The move, Hilton officials privately gripe, has reduced the Waldorf, where every US president except President Trump has stayed since Herbert Hoover, into a boutique hotel.
“There was never a hint they would shut the Waldorf down and condo it,” a source close to Hilton told The Post. “Hilton wants a lot more hotel rooms. This was the grandest hotel in the world.”
Hilton officials didn ’t immediately comment.
The repercussions could echo far beyond Park Avenue, insiders say.
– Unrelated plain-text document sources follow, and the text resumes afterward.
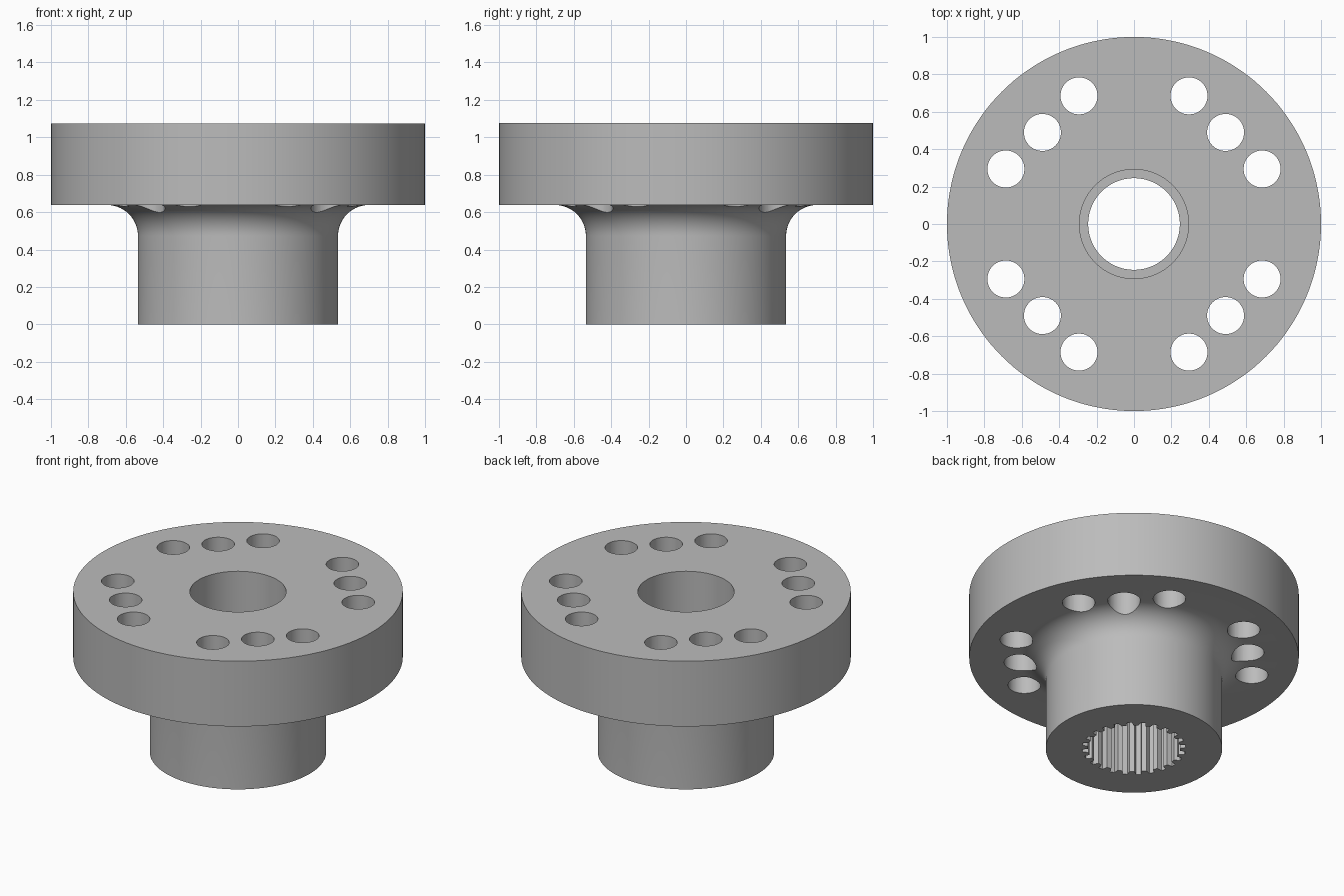
import bpy
import bmesh
from math import sin, cos, pi, radians

old = bpy.data.objects.get("Cube")
if old:
    bpy.data.objects.remove(old)

HUB_R, FLANGE_R, FILLET = 0.535, 1.0, 0.165
FLANGE_Z, TOP = 0.638, 1.075
TIP_R, ROOT_R, TEETH = 0.28, 0.315, 24

steel = bpy.data.materials.new("steel grey")
steel.use_nodes = True
grey = (0.5, 0.5, 0.5, 1)
steel.diffuse_color = grey
steel.node_tree.nodes["Principled BSDF"].inputs["Base Color"].default_value = grey


def make_object(name, bm):
    bmesh.ops.recalc_face_normals(bm, faces=bm.faces)
    mesh = bpy.data.meshes.new(name)
    bm.to_mesh(mesh)
    bm.free()
    mesh.materials.append(steel)
    obj = bpy.data.objects.new(name, mesh)
    bpy.context.collection.objects.link(obj)
    return obj


def lathe(name, profile, segments=144):
    """Revolve a closed (radius, height) profile around z."""
    bm = bmesh.new()
    rings = []
    for i in range(segments):
        a = 2 * pi * i / segments
        rings.append([bm.verts.new((r * cos(a), r * sin(a), z)) for r, z in profile])
    for i, ring in enumerate(rings):
        following = rings[(i + 1) % segments]
        for j in range(len(profile)):
            k = (j + 1) % len(profile)
            bm.faces.new((ring[j], following[j], following[k], ring[k]))
    return make_object(name, bm)


def prism(name, outline, low, high):
    """Extrude a closed (x, y) outline between two heights."""
    bm = bmesh.new()
    bottom = [bm.verts.new((x, y, low)) for x, y in outline]
    top = [bm.verts.new((x, y, high)) for x, y in outline]
    bm.faces.new(bottom)
    bm.faces.new(top)
    for i in range(len(outline)):
        k = (i + 1) % len(outline)
        bm.faces.new((bottom[i], bottom[k], top[k], top[i]))
    return make_object(name, bm)


def circle(radius, count, x=0, y=0):
    return [(x + radius * cos(2 * pi * i / count), y + radius * sin(2 * pi * i / count))
            for i in range(count)]


def cut(target, cutter):
    mod = target.modifiers.new("cut", 'BOOLEAN')
    mod.operation = 'DIFFERENCE'
    mod.solver = 'EXACT'
    mod.object = cutter
    bpy.ops.object.modifier_apply(modifier=mod.name)
    bpy.data.objects.remove(cutter)


# Hub and flange in one body, joined by a quarter-round fillet, with a stepped bore
fillet = [(HUB_R + FILLET * (1 - cos(a)), FLANGE_Z - FILLET * (1 - sin(a)))
          for a in (pi / 2 * i / 14 for i in range(15))]
bore = [(0.292, TOP), (0.292, FLANGE_Z), (0.245, FLANGE_Z), (0.245, 0.53), (0.245, 0)]
profile = [(HUB_R, 0)] + fillet + [(FLANGE_R, FLANGE_Z), (FLANGE_R, TOP)] + bore
flanged_hub = lathe("flanged_hub", profile)
bpy.ops.object.select_all(action='DESELECT')
bpy.context.view_layer.objects.active = flanged_hub
flanged_hub.select_set(True)

# Internal spline in the lower bore
spline = []
for i in range(TEETH):
    for offset, r in ((-0.30, TIP_R), (-0.18, ROOT_R), (0.18, ROOT_R), (0.30, TIP_R)):
        a = 2 * pi * (i + offset) / TEETH
        spline.append((r * cos(a), r * sin(a)))
cut(flanged_hub, prism("spline_cutter", spline, -0.1, 0.53))

# Four straight rows of three bolt holes
for sx in (-1, 1):
    for sy in (-1, 1):
        for x, y in ((0.294, 0.685), (0.4895, 0.4895), (0.685, 0.294)):
            outline = circle(0.099, 48, sx * x, sy * y)
            cut(flanged_hub, prism("hole_cutter", outline, 0.3, TOP + 0.1))

bpy.ops.object.shade_smooth_by_angle(angle=radians(25))
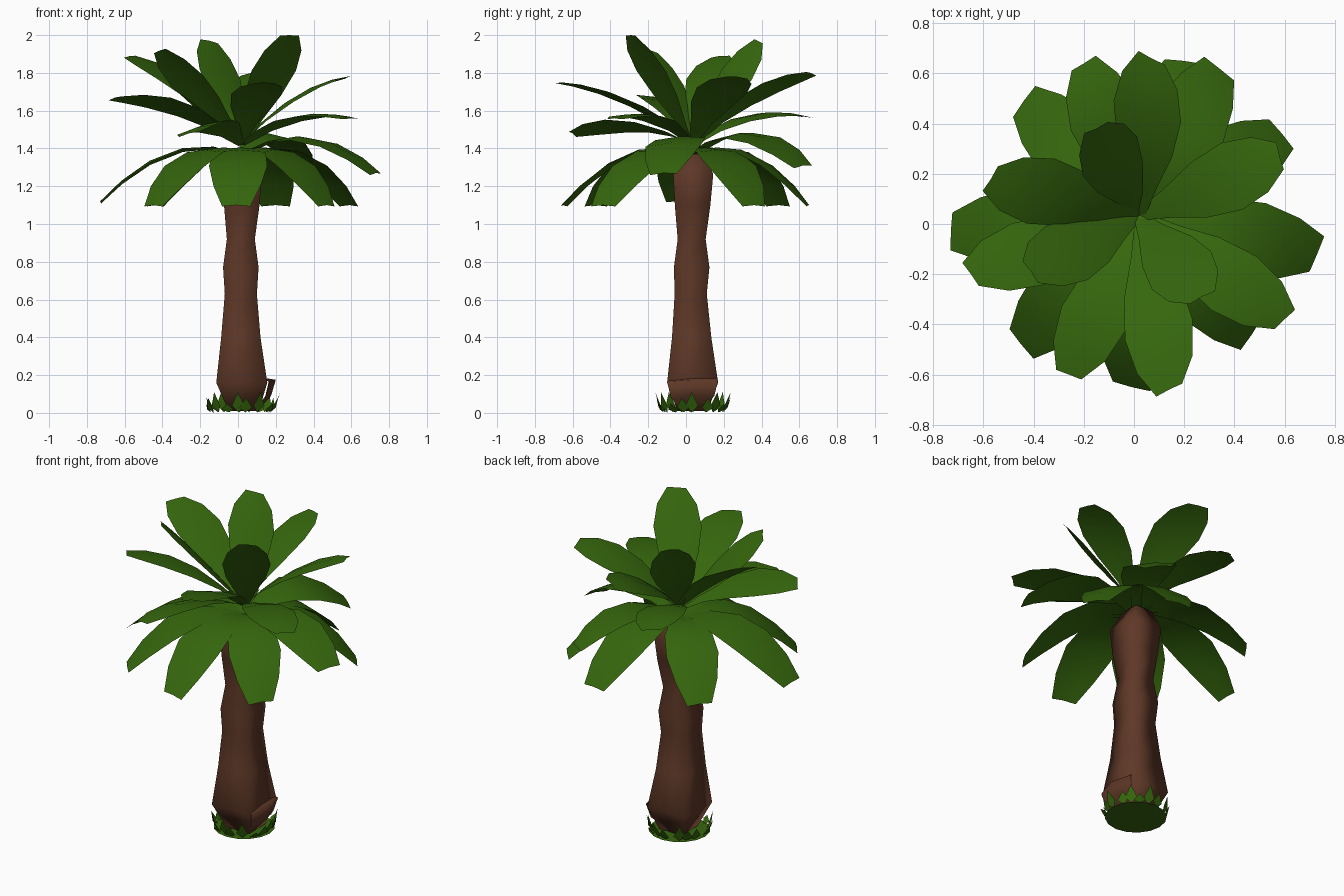
import bpy, bmesh, math, random
from mathutils import Vector

if "Cube" in bpy.data.objects:
    bpy.data.objects.remove(bpy.data.objects["Cube"])

random.seed(4)


def material(name, rgb):
    m = bpy.data.materials.new(name)
    m.diffuse_color = (*rgb, 1)
    m.use_nodes = True
    m.node_tree.nodes["Principled BSDF"].inputs["Base Color"].default_value = m.diffuse_color
    return m


GREEN = material("leaf green", (0.036, 0.135, 0.004))
BROWN = material("bark brown", (0.112, 0.039, 0.020))


def make_object(name, bm, mat):
    me = bpy.data.meshes.new(name)
    for f in bm.faces:
        f.smooth = True
    bm.to_mesh(me)
    bm.free()
    me.materials.append(mat)
    ob = bpy.data.objects.new(name, me)
    bpy.context.collection.objects.link(ob)
    return ob


def loft(bm, rows, closed=False):
    """Skin quads between rows of points."""
    vr = [[bm.verts.new(p) for p in r] for r in rows]
    n = len(vr[0])
    for a, b in zip(vr, vr[1:]):
        for i in range(n if closed else n - 1):
            j = (i + 1) % n
            bm.faces.new((a[i], a[j], b[j], b[i]))
    return vr


# Trunk: square rings (height, centre x, centre y, half width)
RINGS = [(0.01, 0.03, 0.035, 0.08), (0.16, 0.02, 0.035, 0.135), (0.40, 0.015, 0.03, 0.104),
         (0.63, 0.015, 0.025, 0.085), (0.77, 0.015, 0.03, 0.094), (0.92, 0.015, 0.03, 0.074),
         (1.10, 0.02, 0.035, 0.094), (1.26, 0.02, 0.038, 0.106), (1.37, 0.02, 0.055, 0.06)]
CORNERS = [(1, 1), (-1, 1), (-1, -1), (1, -1)]
bm = bmesh.new()
vr = loft(bm, [[Vector((cx + h * i, cy + h * j, z)) for i, j in CORNERS] for z, cx, cy, h in RINGS], closed=True)
bm.faces.new(vr[-1])
bm.faces.new(list(reversed(vr[0])))
make_object("trunk", bm, BROWN)

# Lifted bark flap low on the right side
bm = bmesh.new()
loft(bm, [[Vector((x0, y0, z)), Vector((x1, 0.035, z + 0.01)), Vector((x0, 0.07 - y0, z + 0.01))]
          for x0, x1, y0, z in ((0.11, 0.13, -0.04, 0.03), (0.145, 0.175, -0.08, 0.08),
                                (0.165, 0.20, -0.10, 0.165), (0.14, 0.14, -0.09, 0.175))])
make_object("bark_flap", bm, BROWN)


# Fronds: broad blunt leaves arching from the crown to a tip, rolled about their length
SLIM = [(0, 0.02), (0.2, 0.06), (0.42, 0.115), (0.65, 0.14), (0.85, 0.115), (1.0, 0.055)]
BROAD = [(0, 0.03), (0.2, 0.085), (0.42, 0.14), (0.65, 0.155), (0.85, 0.125), (1.0, 0.075)]


def frond(name, tip, roll, base_z, bulge, profile):
    tip = Vector(tip)
    base = Vector((0.02, 0.035, base_z))
    flat = Vector((tip.x - base.x, tip.y - base.y, 0)).normalized()
    side = Vector((-flat.y, flat.x, 0))
    up = (tip - base).normalized().cross(side)
    side = side * math.cos(roll) + up * math.sin(roll)
    skew = flat * random.uniform(-0.02, 0.02)
    bm = bmesh.new()
    rows = []
    for t, w in profile:
        p = base.lerp(tip, t)
        p.z += bulge * 4 * t * (1 - t)
        fold = up * (-0.1 * w)
        rows.append([p + side * w + fold - skew, p.copy(), p - side * w + fold + skew])
    loft(bm, rows)
    make_object(name, bm, GREEN)


# Each tier: base height, bulge, outline, then tips as (x, y, z, roll)
TIERS = {
    "upright_frond": (1.42, 0.025, SLIM, [(0.27, -0.29, 2.0, 0), (-0.15, 0.38, 1.97, 0.35),
                                          (-0.41, -0.19, 1.92, 0.3)]),
    "upper_frond": (1.43, 0.07, SLIM, [(-0.57, 0.18, 1.89, -0.12), (0.07, 0.66, 1.80, -0.2),
                                       (0.58, 0.27, 1.78, -0.12), (0.14, -0.66, 1.75, 0)]),
    "middle_frond": (1.42, 0.08, SLIM, [(-0.65, -0.20, 1.67, 0.2), (-0.20, 0.64, 1.57, 0.05),
                                        (0.60, -0.38, 1.56, 0), (-0.26, -0.60, 1.48, 0.25)]),
    "drooping_frond": (1.37, 0.14, BROAD, [(-0.73, -0.03, 1.12, 0.05), (0.73, -0.12, 1.27, 0.05),
                                           (-0.01, -0.65, 1.10, 0), (-0.45, -0.48, 1.10, 0),
                                           (0.47, -0.44, 1.10, 0), (0.59, 0.36, 1.10, 0),
                                           (0.20, 0.65, 1.10, 0), (-0.44, 0.49, 1.10, 0),
                                           (0.34, 0.62, 1.31, 0.1)]),
}
for name, (base_z, bulge, profile, tips) in TIERS.items():
    for i, (x, y, z, roll) in enumerate(tips):
        frond(f"{name}_{i + 1}", (x, y, z), roll, base_z, bulge, profile)

# Grass tuft: a disc with short pointed blades around the rim
C = Vector((0.018, 0.038, 0))
bm = bmesh.new()
bm.faces.new([bm.verts.new(C + Vector((0.18 * math.cos(k * math.tau / 16), 0.18 * math.sin(k * math.tau / 16), 0.003)))
              for k in range(16)])
make_object("grass_disc", bm, GREEN)
bm = bmesh.new()
for k in range(18):
    a = k * math.tau / 18 + random.uniform(-0.1, 0.1)
    out = Vector((math.cos(a), math.sin(a), 0))
    side = Vector((-out.y, out.x, 0))
    h = random.choice((0.05, 0.08, 0.11))
    tip_r = random.uniform(0.185, 0.21)
    pts = [C + out * 0.16 + Vector((0, 0, 0.003)), C + out * 0.18 + side * 0.034 + Vector((0, 0, h * 0.35)),
           C + out * tip_r + Vector((0, 0, h)), C + out * 0.18 - side * 0.034 + Vector((0, 0, h * 0.35))]
    bm.faces.new([bm.verts.new(p) for p in pts])
make_object("grass_blades", bm, GREEN)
That ’s because Hilton has licensed out the name to create 29 Waldorf Astoria resorts worldwide.
Anbang “has Hilton over a barrel,” the source close to Hilton added, as Hilton ’s only means of retaliation would be to revoke Anbang ’s license to the Waldorf name — a move that would effectively tear out the heart of the brand.
“This is your linchpin for selling Waldorf properties,” the source said of the 47-story, Art Deco landmark at 301 Park Ave. “The entire brand revolves around the Manhattan property.”